Print, word for word, the opening line of the data below and every line after it through the line that contains "for i in range(n)]", but not the pictures.

Saved entries:
▼▼▼

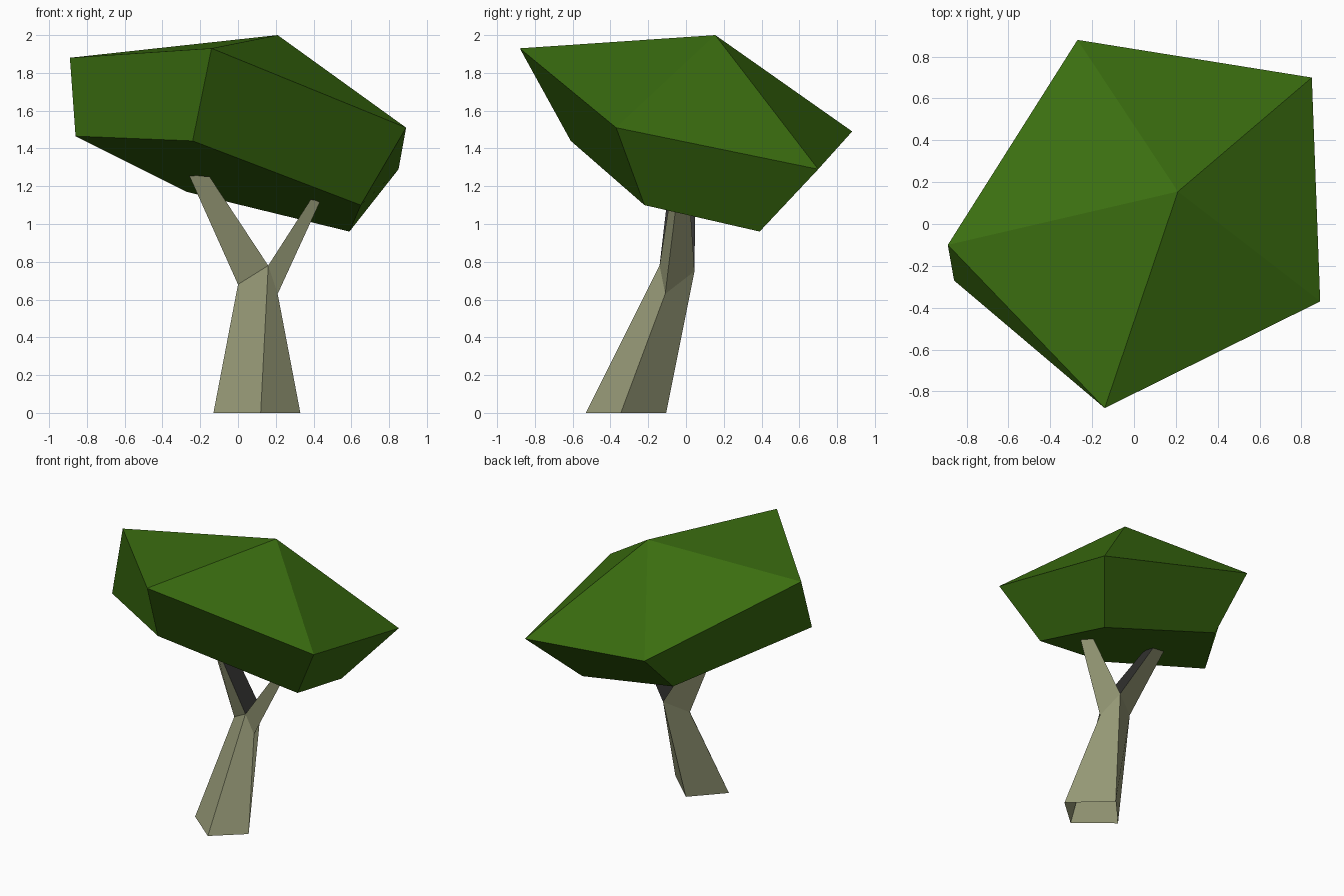
import bpy, bmesh
from mathutils import Vector

if "Cube" in bpy.data.objects:
    bpy.data.objects.remove(bpy.data.objects["Cube"])


def material(name, rgb):
    m = bpy.data.materials.new(name)
    m.diffuse_color = (*rgb, 1)
    m.use_nodes = True
    m.node_tree.nodes["Principled BSDF"].inputs["Base Color"].default_value = m.diffuse_color
    return m


GREEN = material("leaf green", (0.043, 0.155, 0.005))
BARK = material("pale bark", (0.30, 0.315, 0.18))
DARK = material("dark bark", (0.032, 0.032, 0.030))


def loft(bm, lower, upper):
    """Bridge two equal closed rings, returning one face per side."""
    n = len(lower)
    return [bm.faces.new((lower[i], lower[(i + 1) % n], upper[(i + 1) % n], upper[i]))
            for i in range(n)]


def ring(bm, points):
    return [bm.verts.new(p) for p in points]


def finish(name, bm, mats):
    me = bpy.data.meshes.new(name)
    bm.to_mesh(me)
    bm.free()
    for m in mats:
        me.materials.append(m)
    ob = bpy.data.objects.new(name, me)
    bpy.context.collection.objects.link(ob)


# Canopy: tilted five-sided gem, counter-clockwise rings from the left corner
bm = bmesh.new()
low = ring(bm, [(-.86, -.27, 1.465), (-.24, -.61, 1.44), (.65, -.22, 1.10),
                (.59, .39, .96), (-.27, .54, 1.17)])
high = ring(bm, [(-.89, -.10, 1.88), (-.14, -.88, 1.93), (.89, -.37, 1.51),
                 (.85, .70, 1.29), (-.27, .88, 1.49)])
apex = bm.verts.new((.21, .155, 2.0))
loft(bm, low, high)
for i in range(5):
    bm.faces.new((high[i], high[(i + 1) % 5], apex))
bm.faces.new(low[::-1])
finish("canopy", bm, [GREEN])

# Trunk: four-sided, open at the base, splitting along the front-back crotch edge
bm = bmesh.new()
base = ring(bm, [(-.13, -.325, 0), (.12, -.53, 0), (.33, -.345, 0), (.075, -.105, 0)])
fork = ring(bm, [(0, -.045, .68), (.16, -.14, .78), (.21, -.11, .63), (.16, .045, .75)])
loft(bm, base, fork)
left, front, right, back = fork


# Branches: three-sided, with dark inner faces and tips
def branch(root, tip, inner):
    top = ring(bm, tip)
    faces = loft(bm, root, top)
    faces[inner].material_index = 1
    bm.faces.new(top).material_index = 1


branch([left, front, back], [(-.26, .01, 1.26), (-.15, -.085, 1.25), (-.15, .05, 1.25)], 1)
branch([front, right, back], [(.385, -.085, 1.13), (.435, -.05, 1.12), (.39, .02, 1.13)], 2)
finish("trunk", bm, [BARK, DARK])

▲▲▲

_Result for this exercise_:
import bpy, bmesh
from mathutils import Vector

if "Cube" in bpy.data.objects:
    bpy.data.objects.remove(bpy.data.objects["Cube"])


def material(name, rgb):
    m = bpy.data.materials.new(name)
    m.diffuse_color = (*rgb, 1)
    m.use_nodes = True
    m.node_tree.nodes["Principled BSDF"].inputs["Base Color"].default_value = m.diffuse_color
    return m


GREEN = material("leaf green", (0.043, 0.155, 0.005))
BARK = material("pale bark", (0.30, 0.315, 0.18))
DARK = material("dark bark", (0.032, 0.032, 0.030))


def loft(bm, lower, upper):
    """Bridge two equal closed rings, returning one face per side."""
    n = len(lower)
    return [bm.faces.new((lower[i], lower[(i + 1) % n], upper[(i + 1) % n], upper[i]))
            for i in range(n)]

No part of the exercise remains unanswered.